The focus must be directed towards the needs of the business so that the benefit of a solution can be seen to be realizable. By using the right words like need, a different reaction is seen. Scope is already being defined; the user groups become SMEs, and a level of respect is gained with a focus on the business value even before the workshop has started.
Elicitation and other animals
The industry then moved on with the terminology, to use the term “elicitation.” To add complexity, there were separate definitions of functional requirements, being different to business requirements, then getting technical and coming up with system requirements.
All of the types of requirements have clouded the understanding by stakeholders, and then time is lost in the defining the terminology before any discussions have begun. A plethora of white papers and authored articles can describe the differences and it’s absolutely clear in some of those esoteric minds.

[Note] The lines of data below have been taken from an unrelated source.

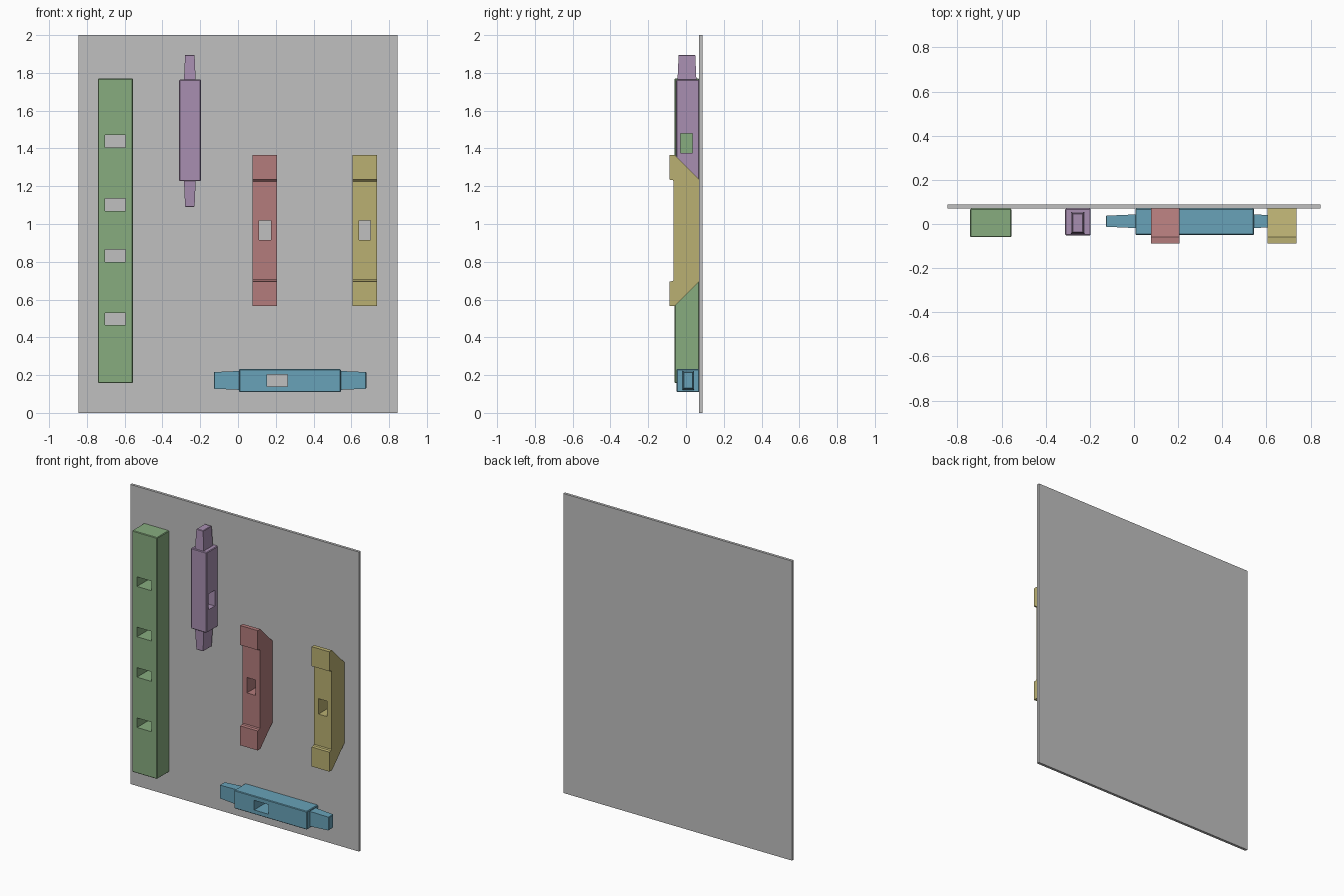
import bpy, bmesh

if "Cube" in bpy.data.objects:
    bpy.data.objects.remove(bpy.data.objects["Cube"])

BACK = 0.07  # plane where every block touches the board


def material(name, srgb):
    m = bpy.data.materials.new(name)
    m.diffuse_color = [(c / 255 / 12.92 if c < 10 else ((c / 255 + 0.055) / 1.055) ** 2.4)
                       for c in srgb] + [1.0]
    m.use_nodes = True
    m.node_tree.nodes["Principled BSDF"].inputs["Base Color"].default_value = m.diffuse_color
    return m


grey = material("board grey", (192, 192, 192))
green = material("sage green", (135, 172, 127))
purple = material("dusty purple", (168, 143, 177))
red = material("dusty red", (179, 124, 124))
yellow = material("ochre yellow", (186, 176, 114))
blue = material("steel blue", (104, 162, 184))


def finish(bm, name, mat):
    bmesh.ops.recalc_face_normals(bm, faces=bm.faces)
    mesh = bpy.data.meshes.new(name)
    bm.to_mesh(mesh)
    bm.free()
    ob = bpy.data.objects.new(name, mesh)
    bpy.context.collection.objects.link(ob)
    if mat:
        mesh.materials.append(mat)
    return ob


def add_box(bm, x, y, z, bevel=0.0):
    v = [bm.verts.new((a, b, c)) for a in x for b in y for c in z]
    faces = [bm.faces.new([v[i] for i in q]) for q in
             ((0, 1, 3, 2), (4, 6, 7, 5), (0, 4, 5, 1), (2, 3, 7, 6), (0, 2, 6, 4), (1, 5, 7, 3))]
    if bevel:
        edges = list({e for f in faces for e in f.edges})
        bmesh.ops.bevel(bm, geom=edges, offset=bevel, segments=1, affect='EDGES')


def box(name, mat, x, y, z, bevel=0.0):
    bm = bmesh.new()
    add_box(bm, x, y, z, bevel)
    return finish(bm, name, mat)


def cut(ob, x, y, z):
    """Cut a straight rectangular mortise through a block."""
    cutter = box("cutter", None, x, y, z)
    cutter.hide_render = True
    mod = ob.modifiers.new("mortise", 'BOOLEAN')
    mod.operation, mod.solver, mod.object = 'DIFFERENCE', 'EXACT', cutter
    bpy.context.view_layer.objects.active = ob
    bpy.ops.object.modifier_apply(modifier=mod.name)
    bpy.data.objects.remove(cutter)


def tenon(name, mat, axis, base, tip, center, half, taper):
    """Tapered peg along an axis; center and half give its cross-section."""
    others = [i for i in range(3) if i != axis]
    bm = bmesh.new()
    rings = []
    for pos, shrink in ((base, 0.0), (tip, taper)):
        ring = []
        for s, t in ((-1, -1), (1, -1), (1, 1), (-1, 1)):
            p = [pos] * 3
            p[others[0]] = center[0] + s * (half[0] - shrink)
            p[others[1]] = center[1] + t * (half[1] - shrink)
            ring.append(bm.verts.new(p))
        rings.append(ring)
    for r in rings:
        bm.faces.new(r)
    for i in range(4):
        j = (i + 1) % 4
        bm.faces.new((rings[0][i], rings[0][j], rings[1][j], rings[1][i]))
    end = [e for e in bm.edges if e.verts[0] in rings[1] and e.verts[1] in rings[1]]
    bmesh.ops.recalc_face_normals(bm, faces=bm.faces)
    bmesh.ops.bevel(bm, geom=end, offset=0.003, segments=1, affect='EDGES')
    return finish(bm, name, mat)


def bracket(name, mat, x0, x1):
    """Upright with raised end pads and mitred back corners."""
    half = [(-0.065, 0.26), (-0.07, 0.267), (-0.088, 0.27), (-0.088, 0.4), (-0.06, 0.4), (BACK, 0.27)]
    profile = [(y, 0.965 + z) for y, z in half] + [(y, 0.965 - z) for y, z in reversed(half)]
    bm = bmesh.new()
    face = bm.faces.new([bm.verts.new((x0, y, z)) for y, z in profile])
    out = bmesh.ops.extrude_face_region(bm, geom=[face])
    moved = [g for g in out["geom"] if isinstance(g, bmesh.types.BMVert)]
    bmesh.ops.translate(bm, verts=moved, vec=(x1 - x0, 0, 0))
    ob = finish(bm, name, mat)
    mid = (x0 + x1) / 2
    cut(ob, (mid - 0.031, mid + 0.031), (-0.2, 0.2), (0.915, 1.018))


# Backing board
box("backing_board", grey, (-0.845, 0.845), (BACK, 0.088), (0, 2))

# Tall post with four mortises
post = box("tall_post", green, (-0.742, -0.556), (-0.06, BACK), (0.158, 1.77), 0.004)
for z in (0.496, 0.832, 1.102, 1.438):
    cut(post, (-0.704, -0.596), (-0.2, 0.2), (z - 0.032, z + 0.032))

# Upright rail with sideways mortise and two tenons
rail = box("upright_rail", purple, (-0.312, -0.196), (-0.052, BACK), (1.227, 1.764), 0.004)
cut(rail, (-0.5, 0), (-0.03, 0.035), (1.375, 1.48))
for label, base, tip in (("top", 1.762, 1.896), ("bottom", 1.229, 1.09)):
    tenon("upright_rail_tenon_" + label, purple, 2, base, tip, (-0.255, 0.005), (0.031, 0.05), 0.006)

# Pair of brackets
bracket("left_bracket", red, 0.078, 0.207)
bracket("right_bracket", yellow, 0.606, 0.737)

# Lying rail with front mortise and two tenons
bar = box("lying_rail", blue, (0.006, 0.544), (-0.05, BACK), (0.11, 0.232), 0.004)
cut(bar, (0.154, 0.262), (-0.2, 0.2), (0.139, 0.203))
for label, base, tip in (("left", 0.008, -0.128), ("right", 0.542, 0.679)):
    tenon("lying_rail_tenon_" + label, blue, 0, base, tip, (0.0125, 0.172), (0.031, 0.05), 0.006)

Stephen Covey’s #2 Habit – Start With the End in Mind
From the book “Seven Habits of Highly Effective People,” this second habit is a fairly simple approach to delivering solutions. Knowing the direction and end-game keeps you focused as you go. It also facilitates a more direct approach to delivering without the time-consuming documentation of a build-up of phases that doesn’t always deliver tangibility or measurable benefits.
This skipping of phases with little value-add has now been conceptualized by the consulting industry into ‘Design Thinking’ whereby initial engagements with user groups will have the design of the solution at the forefront, ensuring that it will always meet the business needs.
Cheese's of Gatherers
Some time ago, the DSDM (Dynamic Systems Development Method) consortium developed the methodology known as the cheese and three pizzas, whereby the cheese represented the business study under a feasibility study. Quite simply, for appropriate projects, conduct a study to make sure of the feasibility, then develop it to make sure it fits the needs of the business opportunity or problem.
A business fitted, feasibility that demonstrates meeting the needs, to those with access to purse strings appears a far greater representation of commitment to deliver a solution.
Today’s project needs are for solutions measured in time-to-market, risk reduction, take-up rates, or better still, what you defined as measurable at the beginning.
Do projects exist anymore that require full blown requirements gathering exercise, if they still do would you call it that?